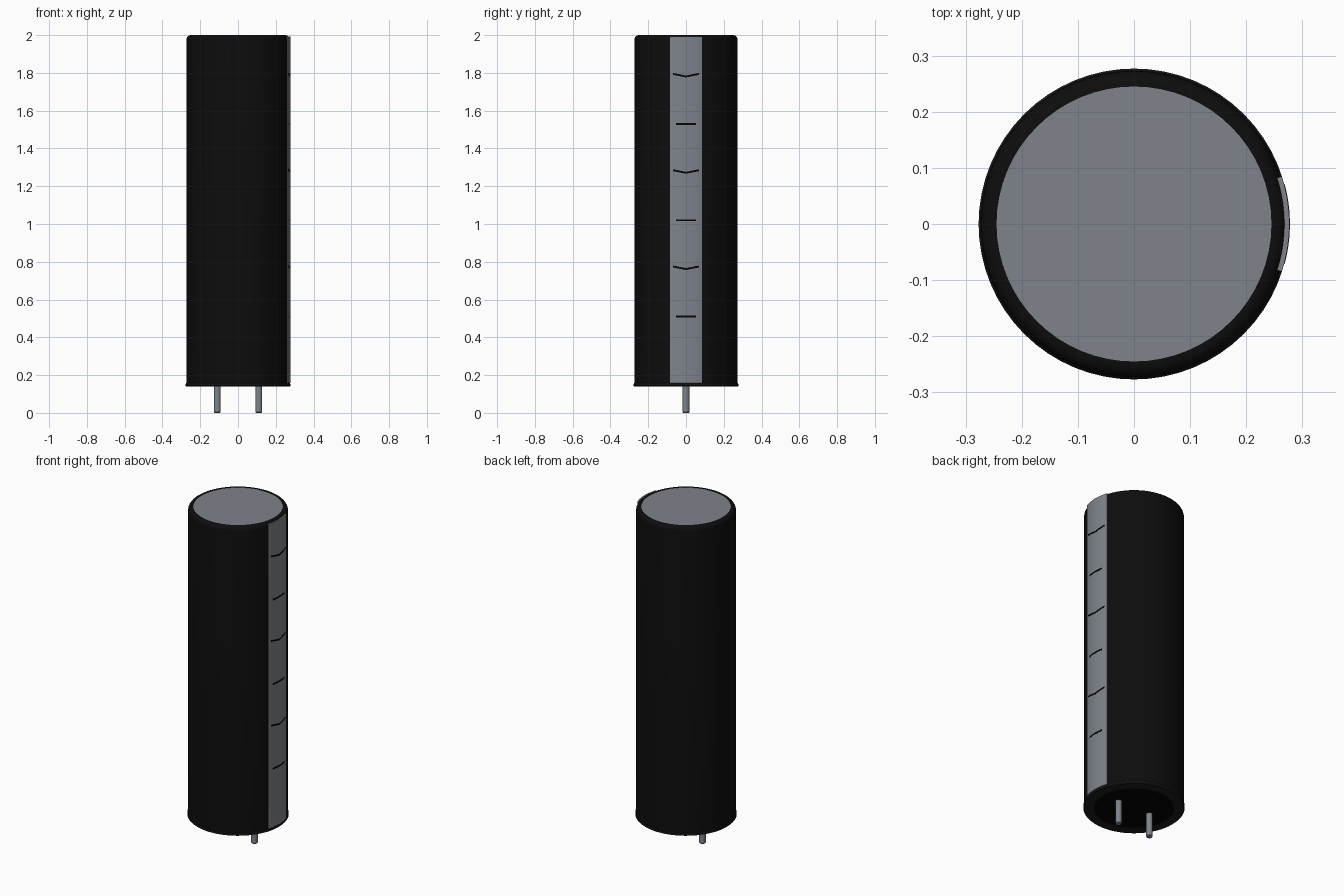
import bpy
import bmesh
from math import sin, cos, pi, asin, radians

cube = bpy.data.objects.get("Cube")
if cube:
    bpy.data.objects.remove(cube)


def material(name, color, rough=0.5):
    m = bpy.data.materials.new(name)
    m.use_nodes = True
    m.diffuse_color = (*color, 1)
    bsdf = m.node_tree.nodes["Principled BSDF"]
    bsdf.inputs["Base Color"].default_value = (*color, 1)
    bsdf.inputs["Roughness"].default_value = rough
    return m


SLEEVE = material("sleeve black", (0.004, 0.004, 0.004))
RUBBER = material("seal black", (0.001, 0.001, 0.001))
LIP = material("lip charcoal", (0.012, 0.012, 0.012))
GREY = material("cool grey", (0.21, 0.23, 0.26))


def finish(name, bm, mat, angle=35):
    bmesh.ops.recalc_face_normals(bm, faces=bm.faces)
    mesh = bpy.data.meshes.new(name)
    bm.to_mesh(mesh)
    bm.free()
    mesh.materials.append(mat)
    obj = bpy.data.objects.new(name, mesh)
    bpy.context.collection.objects.link(obj)
    bpy.ops.object.select_all(action='DESELECT')
    obj.select_set(True)
    bpy.context.view_layer.objects.active = obj
    bpy.ops.object.shade_smooth_by_angle(angle=radians(angle))
    return obj


def lathe(name, profile, mat, x=0, steps=64):
    """Spin an (r, z) profile about a vertical axis at x."""
    bm = bmesh.new()
    verts = [bm.verts.new((r, 0, z)) for r, z in profile]
    edges = [bm.edges.new(pair) for pair in zip(verts, verts[1:])]
    bmesh.ops.spin(bm, geom=verts + edges, cent=(0, 0, 0), axis=(0, 0, 1),
                   angle=2 * pi, steps=steps, use_duplicate=False)
    bmesh.ops.remove_doubles(bm, verts=bm.verts, dist=1e-5)
    bmesh.ops.translate(bm, verts=bm.verts, vec=(x, 0, 0))
    return finish(name, bm, mat)


def curved_plate(name, half_width, z_low, z_high, r_in, r_out, mat, steps=12):
    """Plate wrapped on the +x side; z_low and z_high are functions of y."""
    bm = bmesh.new()
    half = asin(half_width / r_out)
    rings = []
    for i in range(steps + 1):
        a = half * (2 * i / steps - 1)
        y = r_out * sin(a)
        rings.append([bm.verts.new((r * cos(a), r * sin(a), z)) for r, z in (
            (r_in, z_low(y)), (r_out, z_low(y)),
            (r_out, z_high(y)), (r_in, z_high(y)))])
    for a, b in zip(rings, rings[1:]):
        for k in range(4):
            n = (k + 1) % 4
            bm.faces.new((a[k], a[n], b[n], b[k]))
    bm.faces.new(rings[0])
    bm.faces.new(rings[-1])
    return finish(name, bm, mat)


# Sleeve with rounded shoulder rolling over onto the top
R, TOP, ROUND = 0.273, 2.0, 0.024
shoulder = [(R - ROUND + ROUND * cos(t * pi / 12), TOP - ROUND + ROUND * sin(t * pi / 12))
            for t in range(7)]
lathe("sleeve", [(R, 0.15)] + shoulder + [(0.245, TOP), (0.245, 1.99)], SLEEVE)
lathe("top_disc", [(0, 1.998), (0.246, 1.998)], GREY)

# Bottom lip and rubber seal
lathe("bottom_lip", [(0.26, 0.16), (0.274, 0.157), (0.277, 0.153), (0.277, 0.144),
                     (0.273, 0.14), (0.218, 0.14), (0.218, 0.15)], LIP)
lathe("rubber_seal", [(0, 0.143), (0.22, 0.143)], RUBBER)

# Polarity stripe with alternating bar and chevron marks
curved_plate("polarity_stripe", 0.085, lambda y: 0.158, lambda y: 1.992, 0.268, 0.277, GREY)
for i in range(6):
    z = 0.51 + 0.255 * i
    if i % 2:
        curved_plate("chevron_mark", 0.07, lambda y: z - 0.009 + 0.2 * abs(y),
                     lambda y: z + 0.001 + 0.2 * abs(y), 0.272, 0.2778, RUBBER)
    else:
        curved_plate("bar_mark", 0.053, lambda y: z - 0.005, lambda y: z + 0.005,
                     0.272, 0.2778, RUBBER)

# Pair of wire leads
for side, x in (("left", 0.11), ("right", -0.11)):
    lathe(side + "_lead", [(0, 0), (0.015, 0), (0.018, 0.004), (0.018, 0.15)],
          GREY, x, steps=24)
──────────
**What this task involves**. Since the pictures are not wanted, set down only the rest of each record, exactly as above.

**Exercise result**.
import bpy
import bmesh
from math import sin, cos, pi, asin, radians

cube = bpy.data.objects.get("Cube")
if cube:
    bpy.data.objects.remove(cube)


def material(name, color, rough=0.5):
    m = bpy.data.materials.new(name)
    m.use_nodes = True
    m.diffuse_color = (*color, 1)
    bsdf = m.node_tree.nodes["Principled BSDF"]
    bsdf.inputs["Base Color"].default_value = (*color, 1)
    bsdf.inputs["Roughness"].default_value = rough
    return m


SLEEVE = material("sleeve black", (0.004, 0.004, 0.004))
RUBBER = material("seal black", (0.001, 0.001, 0.001))
LIP = material("lip charcoal", (0.012, 0.012, 0.012))
GREY = material("cool grey", (0.21, 0.23, 0.26))


def finish(name, bm, mat, angle=35):
    bmesh.ops.recalc_face_normals(bm, faces=bm.faces)
    mesh = bpy.data.meshes.new(name)
    bm.to_mesh(mesh)
    bm.free()
    mesh.materials.append(mat)
    obj = bpy.data.objects.new(name, mesh)
    bpy.context.collection.objects.link(obj)
    bpy.ops.object.select_all(action='DESELECT')
    obj.select_set(True)
    bpy.context.view_layer.objects.active = obj
    bpy.ops.object.shade_smooth_by_angle(angle=radians(angle))
    return obj


def lathe(name, profile, mat, x=0, steps=64):
    """Spin an (r, z) profile about a vertical axis at x."""
    bm = bmesh.new()
    verts = [bm.verts.new((r, 0, z)) for r, z in profile]
    edges = [bm.edges.new(pair) for pair in zip(verts, verts[1:])]
    bmesh.ops.spin(bm, geom=verts + edges, cent=(0, 0, 0), axis=(0, 0, 1),
                   angle=2 * pi, steps=steps, use_duplicate=False)
    bmesh.ops.remove_doubles(bm, verts=bm.verts, dist=1e-5)
    bmesh.ops.translate(bm, verts=bm.verts, vec=(x, 0, 0))
    return finish(name, bm, mat)


def curved_plate(name, half_width, z_low, z_high, r_in, r_out, mat, steps=12):
    """Plate wrapped on the +x side; z_low and z_high are functions of y."""
    bm = bmesh.new()
    half = asin(half_width / r_out)
    rings = []
    for i in range(steps + 1):
        a = half * (2 * i / steps - 1)
        y = r_out * sin(a)
        rings.append([bm.verts.new((r * cos(a), r * sin(a), z)) for r, z in (
            (r_in, z_low(y)), (r_out, z_low(y)),
            (r_out, z_high(y)), (r_in, z_high(y)))])
    for a, b in zip(rings, rings[1:]):
        for k in range(4):
            n = (k + 1) % 4
            bm.faces.new((a[k], a[n], b[n], b[k]))
    bm.faces.new(rings[0])
    bm.faces.new(rings[-1])
    return finish(name, bm, mat)


# Sleeve with rounded shoulder rolling over onto the top
R, TOP, ROUND = 0.273, 2.0, 0.024
shoulder = [(R - ROUND + ROUND * cos(t * pi / 12), TOP - ROUND + ROUND * sin(t * pi / 12))
            for t in range(7)]
lathe("sleeve", [(R, 0.15)] + shoulder + [(0.245, TOP), (0.245, 1.99)], SLEEVE)
lathe("top_disc", [(0, 1.998), (0.246, 1.998)], GREY)

# Bottom lip and rubber seal
lathe("bottom_lip", [(0.26, 0.16), (0.274, 0.157), (0.277, 0.153), (0.277, 0.144),
                     (0.273, 0.14), (0.218, 0.14), (0.218, 0.15)], LIP)
lathe("rubber_seal", [(0, 0.143), (0.22, 0.143)], RUBBER)

# Polarity stripe with alternating bar and chevron marks
curved_plate("polarity_stripe", 0.085, lambda y: 0.158, lambda y: 1.992, 0.268, 0.277, GREY)
for i in range(6):
    z = 0.51 + 0.255 * i
    if i % 2:
        curved_plate("chevron_mark", 0.07, lambda y: z - 0.009 + 0.2 * abs(y),
                     lambda y: z + 0.001 + 0.2 * abs(y), 0.272, 0.2778, RUBBER)
    else:
        curved_plate("bar_mark", 0.053, lambda y: z - 0.005, lambda y: z + 0.005,
                     0.272, 0.2778, RUBBER)

# Pair of wire leads
for side, x in (("left", 0.11), ("right", -0.11)):
    lathe(side + "_lead", [(0, 0), (0.015, 0), (0.018, 0.004), (0.018, 0.15)],
          GREY, x, steps=24)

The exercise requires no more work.